Regardless of which plan one intends to use, Medicaid planning can go a long way to ensure one is eligible for the plan needed. This means those who are over the age of 65 and financially ineligible for Medicaid must find other ways to qualify.
Even if you are already in a nursing home and already receiving Medicaid, your eligibility must be maintained by staying under the income and asset limits each month. If you inherit assets, that could result in ineligibility if you do not promptly spend down or reallocate funds in the same month they are received.
The following are some of the approved methods of getting Medicaid eligible:
Qualified Income Trust
Excess income can be put into a trust by those who are seeking long-term care in a nursing home or in a community setting. Money may be deposited monthly into a qualified income trust or QIT to bring one’s income down to the income limit prescribed by Medicaid.
The legal control of the trust will be granted to a trustee and the income can only be used for specific purposes, such as medical bills and personal needs. A qualified income trust is irrevocable. The funds remaining after death of the recipient must be given to the state of Florida as partial repayment of the Medicaid lien.
A pooled trust is a way to make “excess” assets or income become not countable for Medicaid purposes. In a pooled trust, the Medicaid applicant places with the trust assets or monthly income that would otherwise disqualify the applicant with a charitable remainder trust. This trust can be tapped to fund needs of the applicant which are not covered by Medicaid or Medicare such as transportation to doctors appointments, dental/vision/hearing needs, etc. The funds remaining in the trust at the time of death will be subject to the Medicaid lien. The longer the applicant was in the nursing home on Medicaid, the less likely there will be any funds remaining after death. However, if any funds are there over and above the Medicaid lien amount, those funds can be left as the applicant requested when setting up the trust.

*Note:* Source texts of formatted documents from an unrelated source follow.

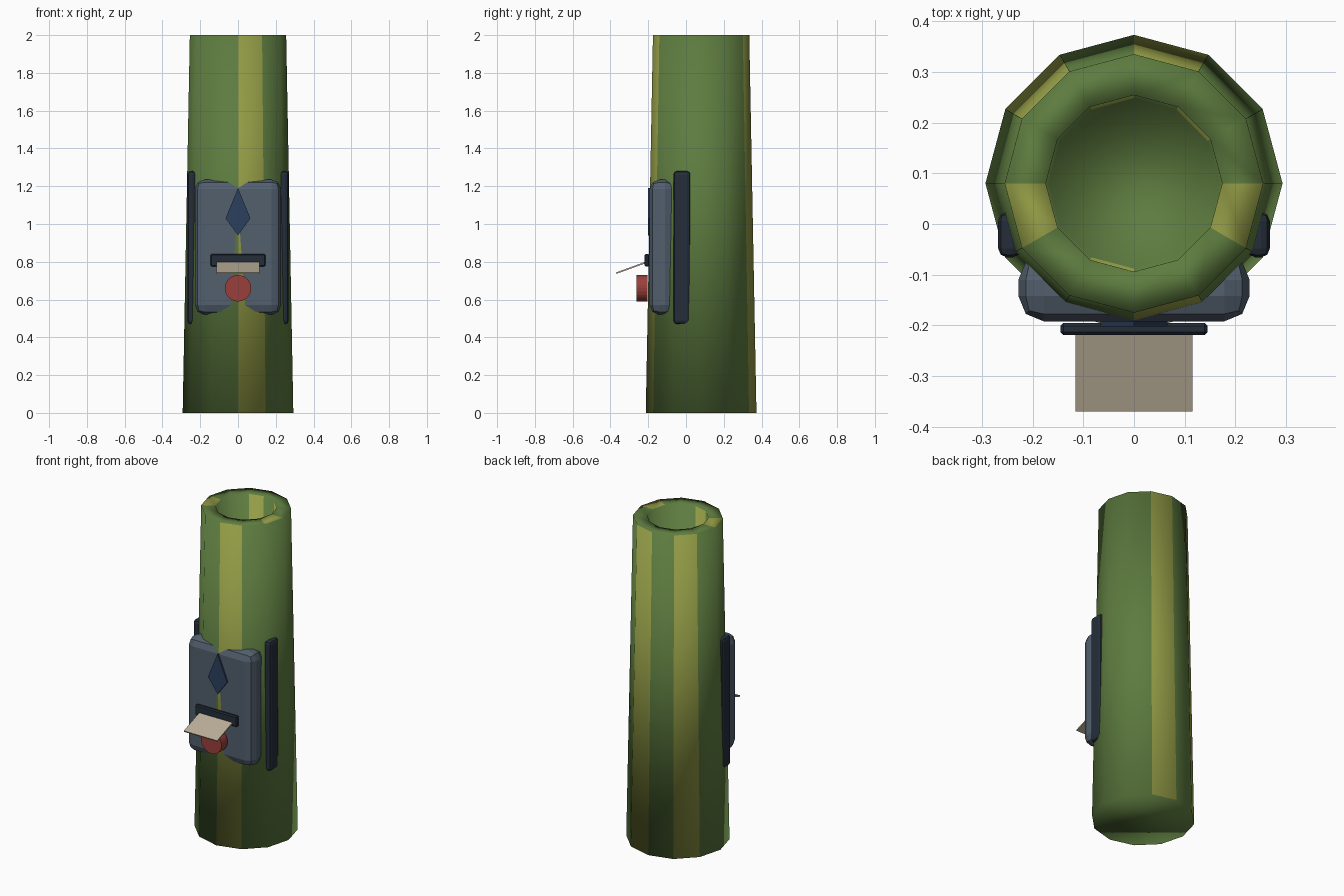
import bpy, bmesh, math
from mathutils import Vector

if "Cube" in bpy.data.objects:
    bpy.data.objects.remove(bpy.data.objects["Cube"])

def mat(name, rgb):
    m = bpy.data.materials.new(name)
    m.diffuse_color = (*rgb, 1)
    m.use_nodes = True
    m.node_tree.nodes["Principled BSDF"].inputs["Base Color"].default_value = m.diffuse_color
    return m

GREEN = mat("green", (0.11, 0.20, 0.05))
YELLOW = mat("yellow_green", (0.29, 0.33, 0.06))
SLATE = mat("slate", (0.085, 0.115, 0.155))
NAVY = mat("navy", (0.018, 0.027, 0.042))
BLUE = mat("blue", (0.025, 0.05, 0.11))
TAN = mat("tan", (0.50, 0.43, 0.32))
RED = mat("red", (0.32, 0.05, 0.045))

def make(name, bm, *mats):
    bmesh.ops.recalc_face_normals(bm, faces=bm.faces)
    me = bpy.data.meshes.new(name)
    bm.to_mesh(me)
    bm.free()
    for m in mats:
        me.materials.append(m)
    ob = bpy.data.objects.new(name, me)
    bpy.context.collection.objects.link(ob)
    return ob

def box(name, lo, hi, m, bevel=0.0, segs=1):
    lo, hi = Vector(lo), Vector(hi)
    bm = bmesh.new()
    bmesh.ops.create_cube(bm, size=1)
    for v in bm.verts:
        v.co = (lo + hi) / 2 + v.co * (hi - lo)
    if bevel:
        bmesh.ops.bevel(bm, geom=bm.edges[:], offset=bevel, segments=segs,
                        profile=0.5, affect='EDGES')
    return make(name, bm, m)

def prism(name, pts, y0, y1, m):
    """Extrude an (x, z) outline along y."""
    bm = bmesh.new()
    f = bm.faces.new([bm.verts.new((x, y0, z)) for x, z in pts])
    ext = bmesh.ops.extrude_face_region(bm, geom=[f])["geom"]
    for v in ext:
        if isinstance(v, bmesh.types.BMVert):
            v.co.y = y1
    return make(name, bm, m)

# Hollow tapered tube: (radius, z) rings from base up, over the rim, into the hole
N, CY = 12, 0.08
profile = [(0.293, 0), (0.255, 2.0), (0.174, 2.0), (0.168, 1.65)]
stripes = [{2, 4, 9}, {6, 11}, {1, 3, 8}]   # yellow sectors on wall, rim, hole
bm = bmesh.new()
rings = [[bm.verts.new((r * math.cos(math.tau * i / N),
                        CY + r * math.sin(math.tau * i / N), z))
          for i in range(N)] for r, z in profile]
for k, (a, b) in enumerate(zip(rings, rings[1:])):
    for i in range(N):
        j = (i + 1) % N
        f = bm.faces.new((a[i], a[j], b[j], b[i]))
        f.material_index = int(i in stripes[k])
bm.faces.new(rings[0])
bm.faces.new(rings[-1])
for f in bm.faces:
    f.smooth = True
make("tube", bm, GREEN, YELLOW)

# Front panel and side strips
box("front_panel", (-0.228, -0.192, 0.52), (0.228, -0.06, 1.235), SLATE, 0.05, 2)
for s, side in ((-1, "left"), (1, "right")):
    xs = sorted((s * 0.222, s * 0.268))
    box(side + "_strip", (xs[0], -0.066, 0.47), (xs[1], 0.024, 1.28), NAVY, 0.018, 2)

# Slot plate
box("slot_plate", (-0.145, -0.219, 0.775), (0.145, -0.195, 0.842), NAVY, 0.006)

# Tilted flap
flap = box("flap", (-0.115, -0.088, -0.004), (0.115, 0.088, 0.004), TAN)
flap.location = (0, -0.286, 0.77)
flap.rotation_euler.x = math.radians(20)

# Kite badge
prism("kite_badge", [(0, 1.19), (0.066, 1.03), (0, 0.94), (-0.066, 1.03)],
      -0.202, -0.18, BLUE)

# Round button
prism("round_button", [(0.07 * math.cos(math.tau * i / 24),
                        0.66 + 0.07 * math.sin(math.tau * i / 24))
                       for i in range(24)], -0.263, -0.203, RED)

Natural Spend Down
Sometimes the “excess” assets can be spent down on items to benefit a Medicaid applicant. For example, the purchase of a new TV or a DVD. Or if the applicant still has a home, needed repairs or improvements for the home will help to preserve this non-countable asset in case the applicant is ever able to return home. Legal services to help you plan for eligibility are also appropriate in a Medicaid spend-down situation.
Taking care of a Spouse
IF the applicant is married, sometimes assets can be moved into the spouse’s name in order to qualify. This must be done carefully because the spouse will also have to remain under their separate asset limit. When engaging in Medicaid planning, it is important to understand how one’s income and assets play a role in eligibility. Consulting an experienced attorney maybe one way to ensure the complicated process can go smoothly